Granted, it’s best to find that out now, as opposed to later after Draft 2.5 is written. However, it’s also demoralizing to realize that this draft is probably going to be Draft 2.75 once I finally get writing it again. (I called it Draft 2.5 because I went back to the beginning at the Midpoint of Draft 2, realizing I needed to merge two characters. Now, I am thinking that another character and my MC should have been childhood friends, which involves going back to the beginning yet again and making that change.)
I knew in terms of my characters that there was something off, and outlining/plotting over the past week has shown me what, exactly, seems to be off. My problem is that I’m decidedly fickle with what happens between my plot points. Every time I plot a WIP, I end up with a different outline than the time before, usually significantly different. I brainstorm new ideas, I decide my old ideas are trash and throw them out; I change it all. Pretty soon, only the characters are the same–and sometimes not even them.
So what’s a girl to do? Should I stay with a tired plot and old characters? Or should I use my new brainstorm, throw out the past ideas and start fresh?
*Sigh* There’s no right answer here, I’m afraid. And that’s what makes me want to quit now.
But, I remind myself, I am not a quitter. The only thing that quitting will get me is failure. And I hate to fail.
Continued outlining my novel with K.M. Weiland’s book, “Structuring Your Novel Workbook” as a guide. Now working on the First Pinch Point.
Continued to outline my WIP scene-by-scene. Now on Chapter 18/24 (plus 5 from last Sunday)
Latin Language Learning: Have been listening to, studying vocabulary, and trying to read Latin throughout the week, nearly every day.
I did not get to rewriting my Chapter 1 of this WIP, unfortunately. I did try, but every time I sat down, the words didn’t come, and I didn’t know where I wanted to go with the chapter.
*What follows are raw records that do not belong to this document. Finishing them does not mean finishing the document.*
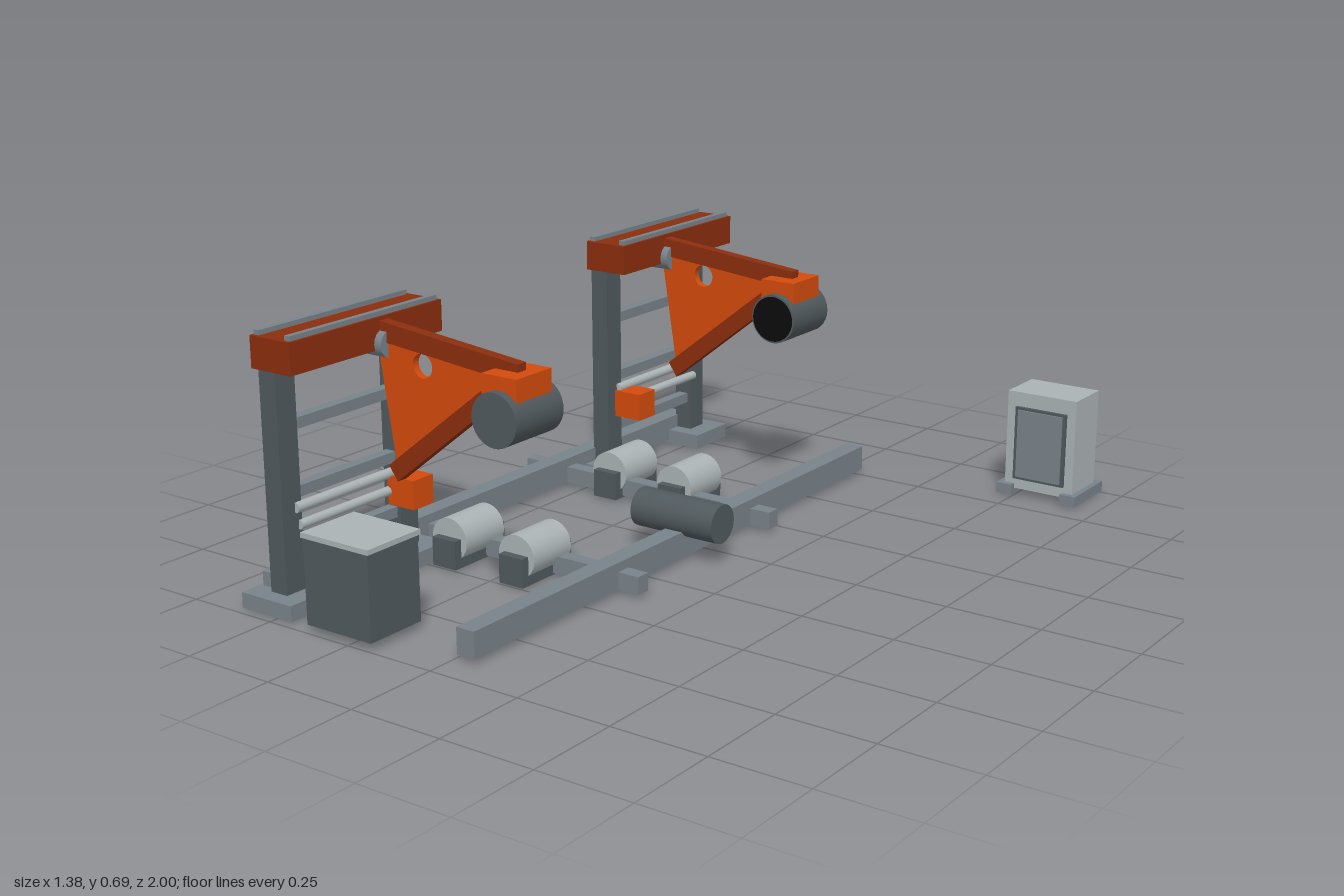
import * as THREE from 'three';

const mat = (name, color) => {
  const m = new THREE.MeshStandardMaterial({ color });
  m.name = name;
  return m;
};

export function createModel() {
  const orange = mat('orange', 0xd24a0c);
  const rust = mat('rust', 0x8a2e0e);
  const darkGray = mat('darkGray', 0x50595d);
  const steel = mat('steel', 0x78828a);
  const lightGray = mat('lightGray', 0xaab2b4);
  const black = mat('black', 0x0b0c0d);

  const root = new THREE.Group();
  root.name = 'weldingCell';
  const C = 0.0775; // z of the mirror plane between the two stations

  const add = (parent, name, geo, material, x = 0, y = 0, z = 0) => {
    const m = new THREE.Mesh(geo, material);
    m.name = name;
    m.position.set(x, y, z);
    parent.add(m);
    return m;
  };
  // Box given by its minimum and maximum on each axis
  const box = (parent, name, material, x0, x1, y0, y1, z0, z1) =>
    add(parent, name, new THREE.BoxGeometry(x1 - x0, y1 - y0, z1 - z0), material,
      (x0 + x1) / 2, (y0 + y1) / 2, (z0 + z1) / 2);
  const rod = (parent, name, material, axis, r, len, x, y, z) => {
    const g = new THREE.CylinderGeometry(r, r, len, 32);
    if (axis === 'x') g.rotateZ(Math.PI / 2);
    if (axis === 'z') g.rotateX(Math.PI / 2);
    return add(parent, name, g, material, x, y, z);
  };
  // Flat profile in x and y, centred on z
  const plate = (parent, name, material, pts, depth, z, hole) => {
    const s = new THREE.Shape(pts.map(p => new THREE.Vector2(p[0], p[1])));
    if (hole) s.holes.push(new THREE.Path().absarc(hole[0], hole[1], hole[2], 0, Math.PI * 2, true));
    const g = new THREE.ExtrudeGeometry(s, { depth, bevelEnabled: false, curveSegments: 24 });
    return add(parent, name, g, material, 0, 0, z - depth / 2);
  };

  // Floor frame: two long rails and the centre drum
  const frame = new THREE.Group();
  frame.name = 'floorFrame';
  root.add(frame);
  box(frame, 'rearRail', steel, -0.603, -0.552, 0.012, 0.08, C - 0.84, C + 0.84);
  box(frame, 'frontRail', steel, 0.008, 0.06, 0.012, 0.08, C - 0.84, C + 0.84);
  rod(frame, 'centreDrum', darkGray, 'x', 0.051, 0.249, 0.03, 0.109, C);

  for (const s of [1, -1]) {
    const station = new THREE.Group();
    station.name = s > 0 ? 'frontStation' : 'backStation';
    root.add(station);
    const zg = C + s * 0.6275; // gantry
    const zb = C + s * 0.575; // boom
    const zc = C + s * 0.2875; // cross member
    const zr = C + s * 0.33; // rollers

    // Cross member with two rollers in saddles
    box(station, 'crossMember', steel, -0.695, 0.12, 0.01, 0.056, zc - 0.02, zc + 0.02);
    for (const x of [-0.396, -0.18]) {
      rod(station, 'roller', lightGray, 'z', 0.056, 0.144, x, 0.073, zr);
      box(station, 'rollerSaddle', darkGray, x - 0.037, x + 0.037, 0.005, 0.08, zr - 0.095, zr + 0.095);
    }

    // Gantry posts on base plates, with rungs between
    for (const e of [-0.2, 0.2]) {
      const z = zg + e;
      box(station, 'basePlate', steel, -0.612, -0.45, 0.003, 0.043, z - 0.074, z + 0.074);
      box(station, 'post', darkGray, -0.557, -0.505, 0, 0.6, z - 0.031, z + 0.031);
    }
    for (const y of [0.45, 0.283, 0.138])
      box(station, 'rung', steel, -0.546, -0.516, y - 0.014, y + 0.014, zg - 0.18, zg + 0.18);

    // Guide rods with sliding block
    rod(station, 'upperGuideRod', lightGray, 'z', 0.013, 0.38, -0.504, 0.252, zg);
    rod(station, 'lowerGuideRod', lightGray, 'z', 0.012, 0.36, -0.504, 0.207, zg);
    const zs = zg - s * 0.162;
    box(station, 'slidingBlock', orange, -0.505, -0.42, 0.173, 0.248, zs - 0.036, zs + 0.036);

    // Top beam with two track strips
    box(station, 'topBeam', rust, -0.552, -0.426, 0.6, 0.679, zg - 0.257, zg + 0.257);
    for (const x of [-0.539, -0.441])
      box(station, 'trackStrip', steel, x - 0.008, x + 0.008, 0.679, 0.691, zg - 0.248, zg + 0.248);

    // Boom: pivot, flange, web with round hole, and diagonal strut
    rod(station, 'boomPivot', steel, 'x', 0.035, 0.097, -0.453, 0.615, zb);
    plate(station, 'boomFlange', rust,
      [[-0.435, 0.622], [-0.005, 0.582], [-0.005, 0.629], [-0.435, 0.671]], 0.03, zb);
    plate(station, 'boomWeb', orange,
      [[-0.44, 0.628], [-0.39, 0.31], [-0.06, 0.58], [-0.06, 0.592]], 0.02, zb, [-0.298, 0.578, 0.03]);
    plate(station, 'boomStrut', rust,
      [[-0.413, 0.315], [-0.387, 0.278], [-0.04, 0.553], [-0.065, 0.589]], 0.03, zb);

    // Head block and drum with a dark mouth on its inner end
    box(station, 'headBlock', orange, -0.072, 0.03, 0.548, 0.61, zb - 0.063, zb + 0.063);
    rod(station, 'headDrum', darkGray, 'z', 0.066, 0.17, -0.02, 0.511, zb);
    rod(station, 'drumMouth', black, 'z', 0.061, 0.004, -0.02, 0.511, zb - s * 0.086);
  }

  // Dark bin with lid
  const bin = new THREE.Group();
  bin.name = 'bin';
  root.add(bin);
  box(bin, 'binBody', darkGray, -0.38, -0.18, 0.02, 0.234, 0.828, 0.996);
  box(bin, 'binLid', lightGray, -0.384, -0.175, 0.234, 0.247, 0.824, 1);

  // Control cabinet on two feet
  const cabinet = new THREE.Group();
  cabinet.name = 'controlCabinet';
  root.add(cabinet);
  box(cabinet, 'cabinetBody', lightGray, 0.471, 0.673, 0.02, 0.295, -0.98, -0.842);
  box(cabinet, 'doorFrame', darkGray, 0.498, 0.648, 0.05, 0.255, -0.842, -0.833);
  box(cabinet, 'doorPanel', steel, 0.508, 0.639, 0.058, 0.248, -0.833, -0.828);
  for (const x of [0.476, 0.666])
    box(cabinet, 'cabinetFoot', steel, x - 0.023, x + 0.023, 0.004, 0.033, -1, -0.825);

  return root;
}
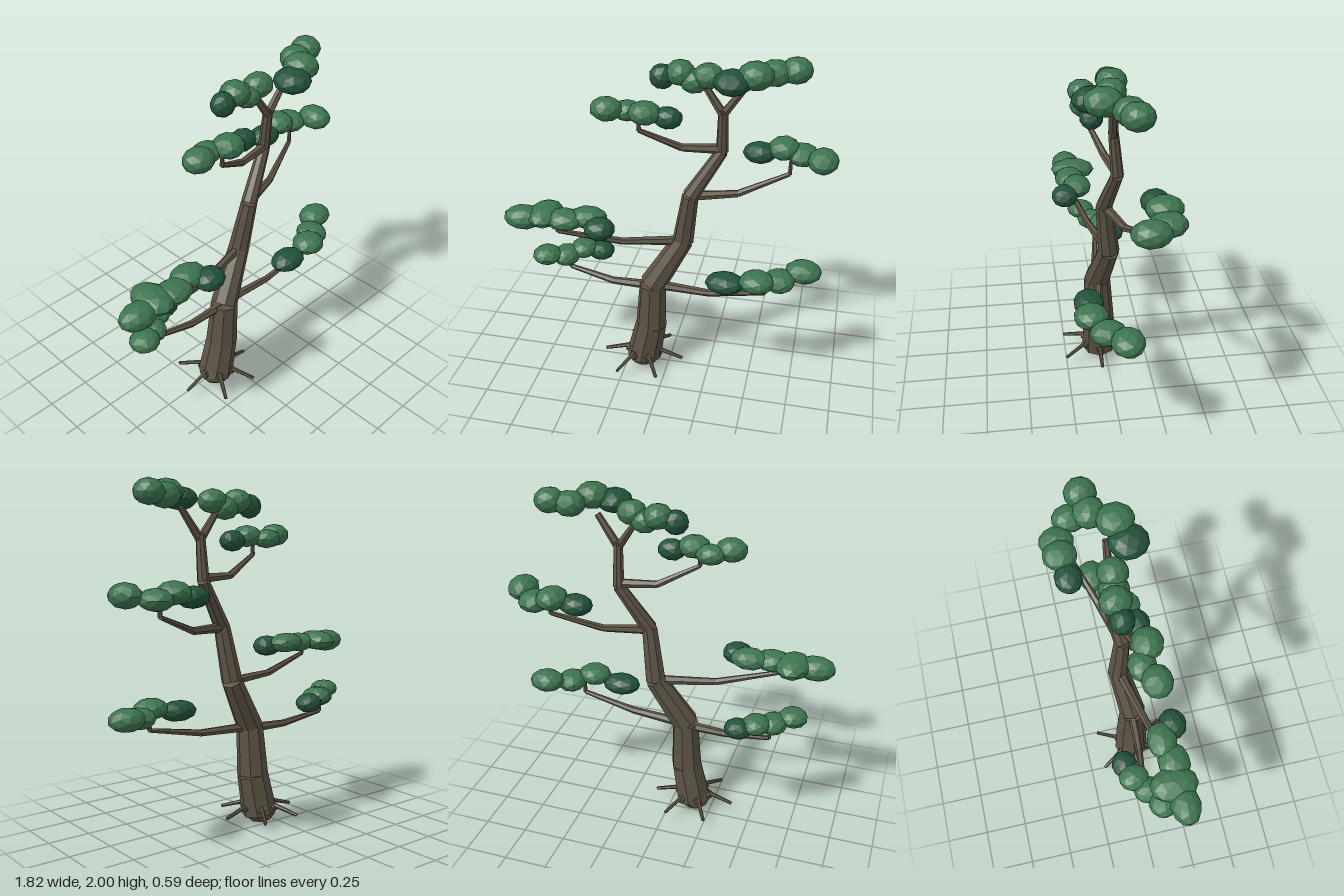
import * as THREE from 'three';

export function createModel() {
  const model = new THREE.Group();
  model.name = 'bonsaiTree';

  const mat = (name, color) => {
    const m = new THREE.MeshStandardMaterial({ color, flatShading: true });
    m.name = name;
    return m;
  };
  const bark = mat('bark', 0x5c5345);
  const leaf = mat('leafGreen', 0x3d7450);
  const darkLeaf = mat('darkLeafGreen', 0x22523a);

  const group = (name) => {
    const g = new THREE.Group();
    g.name = name;
    model.add(g);
    return g;
  };

  // Tapered cylinder between two points
  const limb = (parent, name, a, b, ra, rb, sides) => {
    const p = new THREE.Vector3(...a), q = new THREE.Vector3(...b);
    const dir = q.clone().sub(p);
    const mesh = new THREE.Mesh(new THREE.CylinderGeometry(rb, ra, dir.length(), sides), bark);
    mesh.name = name;
    mesh.position.copy(p).add(q).multiplyScalar(0.5);
    mesh.quaternion.setFromUnitVectors(new THREE.Vector3(0, 1, 0), dir.normalize());
    parent.add(mesh);
  };

  // Chain of limbs; each point is [x, y, z, radius]
  const chain = (parent, name, pts, sides) => {
    for (let i = 0; i < pts.length - 1; i++) {
      const a = pts[i], b = pts[i + 1];
      limb(parent, name, a.slice(0, 3), b.slice(0, 3), a[3], b[3], sides);
    }
  };

  // Trunk
  const trunk = group('trunk');
  chain(trunk, 'trunkSegment', [
    [-0.145, 0.07, 0.04, 0.105],
    [-0.097, 0.31, 0.045, 0.092],
    [-0.083, 0.60, 0.055, 0.078],
    [0.085, 0.89, 0.005, 0.06],
    [0.13, 1.20, 0.038, 0.046],
    [0.29, 1.46, -0.012, 0.034],
    [0.292, 1.71, 0.01, 0.026],
  ], 8);

  // Root ball and six spreading roots
  const roots = group('roots');
  const ball = new THREE.Mesh(new THREE.IcosahedronGeometry(1, 1), bark);
  ball.name = 'rootBall';
  ball.scale.set(0.098, 0.085, 0.098);
  ball.position.set(-0.15, 0.085, 0.042);
  roots.add(ball);
  for (let i = 0; i < 6; i++) {
    const t = (i * Math.PI) / 3, c = Math.cos(t), s = Math.sin(t);
    const at = (d, y) => [-0.145 + c * d, y, 0.045 + s * d];
    limb(roots, 'rootKnob', at(0.04, 0.08), at(0.105, 0.11), 0.034, 0.026, 6);
    limb(roots, 'root', at(0.08, 0.122), at(0.24, 0.07), 0.014, 0.01, 6);
  }

  // Branches, each ending in a small upright twig
  const branches = {
    lowerRightBranch: [[-0.08, 0.585, 0.05], [-0.33, 0.58, 0.04], [-0.595, 0.625, 0.01], [-0.595, 0.70, 0.01]],
    lowerLeftBranch: [[-0.06, 0.595, 0.05], [0.25, 0.60, 0.08], [0.575, 0.66, 0.1], [0.575, 0.74, 0.1]],
    middleRightBranch: [[0.07, 0.89, 0.01], [-0.25, 0.89, 0.09], [-0.6, 0.965, 0.18], [-0.6, 1.02, 0.18]],
    middleLeftBranch: [[0.14, 1.195, 0.03], [0.38, 1.20, -0.04], [0.65, 1.30, -0.14], [0.65, 1.40, -0.14]],
    upperRightBranch: [[0.29, 1.475, -0.01], [0.08, 1.48, 0.03], [-0.14, 1.59, 0.1], [-0.14, 1.67, 0.1]],
  };
  const radii = [0.028, 0.021, 0.013, 0.009];
  for (const [name, pts] of Object.entries(branches)) {
    chain(group(name), 'branchSegment', pts.map((p, i) => [...p, radii[i]]), 6);
  }
  const fork = group('topFork');
  chain(fork, 'forkLimb', [[0.292, 1.68, 0.01, 0.025], [0.19, 1.83, 0.0, 0.018]], 6);
  chain(fork, 'forkLimb', [[0.292, 1.68, 0.01, 0.025], [0.41, 1.85, 0.02, 0.018]], 6);

  // Foliage pads: first clump of each is dark; [x, y, z, rx, ry, rz]
  const pads = {
    lowerRightFoliage: [
      [-0.43, 0.71, -0.075, 0.082, 0.058, 0.075], [-0.525, 0.735, -0.04, 0.08, 0.055, 0.09],
      [-0.61, 0.715, 0.03, 0.08, 0.06, 0.09], [-0.71, 0.74, 0.09, 0.085, 0.055, 0.085]],
    lowerLeftFoliage: [
      [0.355, 0.73, 0.15, 0.115, 0.06, 0.085], [0.53, 0.765, 0.155, 0.1, 0.06, 0.095],
      [0.65, 0.74, 0.08, 0.09, 0.06, 0.1], [0.775, 0.765, -0.005, 0.105, 0.065, 0.09]],
    middleRightFoliage: [
      [-0.345, 1.03, 0.215, 0.09, 0.063, 0.08], [-0.43, 1.05, 0.135, 0.11, 0.06, 0.085],
      [-0.56, 1.04, 0.17, 0.115, 0.058, 0.09], [-0.68, 1.045, 0.14, 0.1, 0.06, 0.135],
      [-0.8, 1.03, 0.175, 0.115, 0.068, 0.085]],
    middleLeftFoliage: [
      [0.475, 1.395, -0.18, 0.095, 0.06, 0.08], [0.605, 1.425, -0.2, 0.09, 0.063, 0.1],
      [0.71, 1.395, -0.2, 0.09, 0.06, 0.1], [0.825, 1.415, -0.1, 0.085, 0.068, 0.105]],
    upperRightFoliage: [
      [0.015, 1.67, 0.09, 0.08, 0.06, 0.065], [-0.105, 1.695, 0.11, 0.09, 0.063, 0.085],
      [-0.21, 1.68, 0.06, 0.085, 0.055, 0.075], [-0.31, 1.70, 0.11, 0.09, 0.065, 0.08]],
    crownRightFoliage: [
      [-0.035, 1.86, 0.0, 0.07, 0.068, 0.065], [0.06, 1.885, -0.01, 0.08, 0.068, 0.085],
      [0.135, 1.85, 0.0, 0.08, 0.066, 0.08], [0.21, 1.885, 0.01, 0.083, 0.068, 0.08]],
    crownLeftFoliage: [
      [0.35, 1.9, 0.12, 0.1, 0.065, 0.105], [0.46, 1.93, 0.08, 0.095, 0.073, 0.1],
      [0.545, 1.91, -0.035, 0.09, 0.07, 0.085], [0.65, 1.925, -0.055, 0.085, 0.07, 0.085]],
  };
  const clump = new THREE.IcosahedronGeometry(1, 1);
  let turn = 0;
  for (const [name, clumps] of Object.entries(pads)) {
    const pad = group(name);
    clumps.forEach(([x, y, z, rx, ry, rz], i) => {
      // Turn the facets of each clump before flattening it
      const geo = clump.clone().rotateY(turn++ * 0.7).scale(rx, ry, rz);
      const mesh = new THREE.Mesh(geo, i === 0 ? darkLeaf : leaf);
      mesh.name = i === 0 ? 'darkLeafClump' : 'leafClump';
      mesh.position.set(x, y, z);
      pad.add(mesh);
    });
  }

  return model;
}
I’m going to continue outlining and plotting, in the hopes that I will figure out what needs to happen in my opening scene and then revisit the chapter.
Powered by Linky Tools
Click here to enter your link and view this Linky Tools list…